#### Saved entries

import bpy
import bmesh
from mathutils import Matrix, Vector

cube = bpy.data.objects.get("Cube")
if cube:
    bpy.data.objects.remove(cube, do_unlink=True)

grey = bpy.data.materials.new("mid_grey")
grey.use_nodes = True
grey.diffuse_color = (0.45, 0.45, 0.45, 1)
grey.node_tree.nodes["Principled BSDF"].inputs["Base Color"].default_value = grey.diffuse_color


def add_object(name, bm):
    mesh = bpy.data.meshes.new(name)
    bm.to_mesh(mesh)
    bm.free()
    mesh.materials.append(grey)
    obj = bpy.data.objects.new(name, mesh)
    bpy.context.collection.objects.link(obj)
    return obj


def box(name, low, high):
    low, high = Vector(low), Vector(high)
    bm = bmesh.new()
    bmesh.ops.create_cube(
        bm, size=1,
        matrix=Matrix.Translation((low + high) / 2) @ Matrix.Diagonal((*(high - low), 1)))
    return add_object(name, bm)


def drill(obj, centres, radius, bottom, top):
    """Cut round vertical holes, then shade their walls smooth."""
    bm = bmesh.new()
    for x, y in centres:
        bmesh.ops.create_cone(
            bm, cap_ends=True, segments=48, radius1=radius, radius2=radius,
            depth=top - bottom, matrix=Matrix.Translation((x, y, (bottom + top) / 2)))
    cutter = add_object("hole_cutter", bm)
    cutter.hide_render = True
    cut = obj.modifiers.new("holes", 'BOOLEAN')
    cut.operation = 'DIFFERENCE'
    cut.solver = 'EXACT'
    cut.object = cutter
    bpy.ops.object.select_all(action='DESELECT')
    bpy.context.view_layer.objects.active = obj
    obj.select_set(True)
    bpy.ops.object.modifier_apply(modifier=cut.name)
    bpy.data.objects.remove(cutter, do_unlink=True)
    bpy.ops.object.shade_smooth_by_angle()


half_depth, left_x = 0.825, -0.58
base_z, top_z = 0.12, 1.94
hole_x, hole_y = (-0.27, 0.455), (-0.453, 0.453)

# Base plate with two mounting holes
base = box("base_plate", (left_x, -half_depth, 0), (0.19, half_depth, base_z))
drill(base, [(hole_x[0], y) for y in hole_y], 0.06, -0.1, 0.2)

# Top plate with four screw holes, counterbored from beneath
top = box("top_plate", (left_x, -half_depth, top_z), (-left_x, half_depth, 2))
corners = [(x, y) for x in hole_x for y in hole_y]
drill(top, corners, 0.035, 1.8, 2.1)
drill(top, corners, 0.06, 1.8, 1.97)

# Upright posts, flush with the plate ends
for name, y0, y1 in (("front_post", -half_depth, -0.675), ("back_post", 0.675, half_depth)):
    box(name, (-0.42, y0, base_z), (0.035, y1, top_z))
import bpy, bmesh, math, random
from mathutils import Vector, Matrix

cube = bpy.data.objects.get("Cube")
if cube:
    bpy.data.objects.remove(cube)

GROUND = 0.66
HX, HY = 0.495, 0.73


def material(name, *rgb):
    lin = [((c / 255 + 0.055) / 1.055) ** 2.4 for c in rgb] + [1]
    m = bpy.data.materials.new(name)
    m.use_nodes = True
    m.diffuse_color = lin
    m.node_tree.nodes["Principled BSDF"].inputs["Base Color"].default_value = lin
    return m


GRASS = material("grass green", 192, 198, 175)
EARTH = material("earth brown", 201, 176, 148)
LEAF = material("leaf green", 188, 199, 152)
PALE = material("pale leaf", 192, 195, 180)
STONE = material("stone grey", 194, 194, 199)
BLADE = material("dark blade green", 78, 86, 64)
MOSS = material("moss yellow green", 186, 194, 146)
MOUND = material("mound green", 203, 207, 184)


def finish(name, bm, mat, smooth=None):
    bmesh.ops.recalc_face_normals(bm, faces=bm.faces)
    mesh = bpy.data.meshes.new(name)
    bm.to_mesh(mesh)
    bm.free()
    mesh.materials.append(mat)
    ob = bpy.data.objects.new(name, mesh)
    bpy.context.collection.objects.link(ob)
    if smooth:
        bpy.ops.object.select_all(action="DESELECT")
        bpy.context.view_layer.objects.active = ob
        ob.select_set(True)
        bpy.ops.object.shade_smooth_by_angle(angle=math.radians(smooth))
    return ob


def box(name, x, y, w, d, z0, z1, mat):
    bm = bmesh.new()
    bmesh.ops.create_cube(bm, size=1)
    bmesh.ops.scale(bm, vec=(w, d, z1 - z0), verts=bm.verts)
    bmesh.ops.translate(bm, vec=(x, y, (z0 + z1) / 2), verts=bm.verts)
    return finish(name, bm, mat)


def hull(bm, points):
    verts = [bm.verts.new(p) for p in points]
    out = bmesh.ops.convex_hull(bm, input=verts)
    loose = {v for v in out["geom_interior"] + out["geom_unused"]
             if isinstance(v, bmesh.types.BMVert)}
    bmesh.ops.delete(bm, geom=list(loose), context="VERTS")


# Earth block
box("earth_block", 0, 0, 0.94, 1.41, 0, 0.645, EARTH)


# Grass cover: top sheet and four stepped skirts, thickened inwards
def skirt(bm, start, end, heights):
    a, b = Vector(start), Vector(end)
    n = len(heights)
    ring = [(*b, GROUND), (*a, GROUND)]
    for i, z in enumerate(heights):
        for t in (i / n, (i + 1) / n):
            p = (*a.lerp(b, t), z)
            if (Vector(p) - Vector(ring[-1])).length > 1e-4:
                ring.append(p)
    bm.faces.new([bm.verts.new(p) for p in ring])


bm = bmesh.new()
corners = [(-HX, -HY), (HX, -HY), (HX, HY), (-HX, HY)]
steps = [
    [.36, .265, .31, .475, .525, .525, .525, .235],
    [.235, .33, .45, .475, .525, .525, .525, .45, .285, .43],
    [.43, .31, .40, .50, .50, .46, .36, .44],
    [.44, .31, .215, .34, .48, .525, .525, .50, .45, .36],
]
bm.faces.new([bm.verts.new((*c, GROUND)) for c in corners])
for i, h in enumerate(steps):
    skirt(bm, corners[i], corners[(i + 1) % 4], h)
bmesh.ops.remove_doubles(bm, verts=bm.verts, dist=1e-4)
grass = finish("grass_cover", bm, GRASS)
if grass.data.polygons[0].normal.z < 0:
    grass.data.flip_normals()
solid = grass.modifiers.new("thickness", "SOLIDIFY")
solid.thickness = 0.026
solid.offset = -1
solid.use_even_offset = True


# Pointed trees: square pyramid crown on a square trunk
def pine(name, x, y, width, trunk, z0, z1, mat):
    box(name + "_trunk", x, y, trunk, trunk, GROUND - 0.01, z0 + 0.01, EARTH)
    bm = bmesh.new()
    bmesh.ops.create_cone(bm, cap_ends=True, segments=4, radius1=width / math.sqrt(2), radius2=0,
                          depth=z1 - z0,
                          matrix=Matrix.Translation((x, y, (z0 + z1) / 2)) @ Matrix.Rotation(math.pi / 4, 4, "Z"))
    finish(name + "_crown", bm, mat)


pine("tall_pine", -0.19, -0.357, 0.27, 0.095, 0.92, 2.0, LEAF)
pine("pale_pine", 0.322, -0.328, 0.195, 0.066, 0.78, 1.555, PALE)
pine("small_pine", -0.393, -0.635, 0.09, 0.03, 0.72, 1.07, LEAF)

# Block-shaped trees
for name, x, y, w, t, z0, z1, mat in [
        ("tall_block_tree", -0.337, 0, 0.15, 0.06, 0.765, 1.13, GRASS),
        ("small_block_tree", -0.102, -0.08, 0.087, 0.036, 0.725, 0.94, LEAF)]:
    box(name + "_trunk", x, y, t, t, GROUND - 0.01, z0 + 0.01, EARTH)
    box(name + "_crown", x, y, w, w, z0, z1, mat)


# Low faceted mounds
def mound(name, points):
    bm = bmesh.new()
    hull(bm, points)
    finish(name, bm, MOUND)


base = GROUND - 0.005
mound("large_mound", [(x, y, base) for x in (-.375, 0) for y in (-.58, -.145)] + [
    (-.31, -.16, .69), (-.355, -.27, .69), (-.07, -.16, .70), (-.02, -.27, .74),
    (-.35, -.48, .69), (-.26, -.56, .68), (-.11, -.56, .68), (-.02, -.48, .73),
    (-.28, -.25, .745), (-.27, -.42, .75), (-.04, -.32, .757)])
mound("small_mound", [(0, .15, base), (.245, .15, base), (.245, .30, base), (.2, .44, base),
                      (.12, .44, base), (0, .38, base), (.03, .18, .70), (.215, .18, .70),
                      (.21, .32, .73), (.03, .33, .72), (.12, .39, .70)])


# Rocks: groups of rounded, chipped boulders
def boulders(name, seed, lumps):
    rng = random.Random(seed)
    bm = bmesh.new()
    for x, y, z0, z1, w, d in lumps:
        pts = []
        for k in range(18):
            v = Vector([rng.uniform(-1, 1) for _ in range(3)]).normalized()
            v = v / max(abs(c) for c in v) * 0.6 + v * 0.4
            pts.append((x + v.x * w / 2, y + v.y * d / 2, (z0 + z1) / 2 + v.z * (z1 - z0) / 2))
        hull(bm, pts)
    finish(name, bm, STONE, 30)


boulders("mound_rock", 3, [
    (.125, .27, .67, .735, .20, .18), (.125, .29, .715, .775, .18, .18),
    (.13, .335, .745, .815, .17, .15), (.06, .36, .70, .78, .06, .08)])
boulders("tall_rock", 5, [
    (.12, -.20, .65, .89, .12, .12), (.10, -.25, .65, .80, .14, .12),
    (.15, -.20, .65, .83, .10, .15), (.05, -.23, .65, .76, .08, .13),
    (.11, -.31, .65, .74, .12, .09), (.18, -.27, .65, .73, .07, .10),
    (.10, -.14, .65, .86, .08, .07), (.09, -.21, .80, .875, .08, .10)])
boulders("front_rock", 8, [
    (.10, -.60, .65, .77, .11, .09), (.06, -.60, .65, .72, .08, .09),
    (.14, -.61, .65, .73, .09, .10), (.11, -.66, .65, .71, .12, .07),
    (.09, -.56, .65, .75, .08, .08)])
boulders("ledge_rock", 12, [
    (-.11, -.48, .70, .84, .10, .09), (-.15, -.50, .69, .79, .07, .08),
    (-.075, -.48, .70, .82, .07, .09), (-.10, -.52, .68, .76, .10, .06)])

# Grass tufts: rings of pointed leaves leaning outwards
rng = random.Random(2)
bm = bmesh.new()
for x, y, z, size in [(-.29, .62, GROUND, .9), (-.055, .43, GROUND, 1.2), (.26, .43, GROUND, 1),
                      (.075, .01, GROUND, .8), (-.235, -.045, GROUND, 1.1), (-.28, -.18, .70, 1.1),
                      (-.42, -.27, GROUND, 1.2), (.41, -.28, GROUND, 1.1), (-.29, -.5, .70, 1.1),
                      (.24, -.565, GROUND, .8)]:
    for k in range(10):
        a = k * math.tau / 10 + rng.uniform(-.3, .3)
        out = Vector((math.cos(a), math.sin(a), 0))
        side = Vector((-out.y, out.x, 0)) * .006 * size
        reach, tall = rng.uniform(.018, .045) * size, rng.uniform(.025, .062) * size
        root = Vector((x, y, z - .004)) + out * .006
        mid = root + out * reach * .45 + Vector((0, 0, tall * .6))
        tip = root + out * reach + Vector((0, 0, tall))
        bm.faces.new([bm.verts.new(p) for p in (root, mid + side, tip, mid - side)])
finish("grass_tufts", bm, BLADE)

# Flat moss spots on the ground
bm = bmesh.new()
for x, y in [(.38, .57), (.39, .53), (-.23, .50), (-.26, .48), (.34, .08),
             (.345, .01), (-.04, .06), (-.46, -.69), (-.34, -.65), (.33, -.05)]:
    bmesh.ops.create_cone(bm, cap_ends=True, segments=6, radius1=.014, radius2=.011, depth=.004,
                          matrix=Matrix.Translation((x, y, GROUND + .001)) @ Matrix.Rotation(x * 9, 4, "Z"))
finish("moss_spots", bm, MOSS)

#### About this exercise
Only the lines above from the line with "return add_object(name, bm)" to the line with "cutter.hide_render = True", those two lines included, should be reproduced exactly.

#### Output of the exercise
    return add_object(name, bm)


def drill(obj, centres, radius, bottom, top):
    """Cut round vertical holes, then shade their walls smooth."""
    bm = bmesh.new()
    for x, y in centres:
        bmesh.ops.create_cone(
            bm, cap_ends=True, segments=48, radius1=radius, radius2=radius,
            depth=top - bottom, matrix=Matrix.Translation((x, y, (bottom + top) / 2)))
    cutter = add_object("hole_cutter", bm)
    cutter.hide_render = True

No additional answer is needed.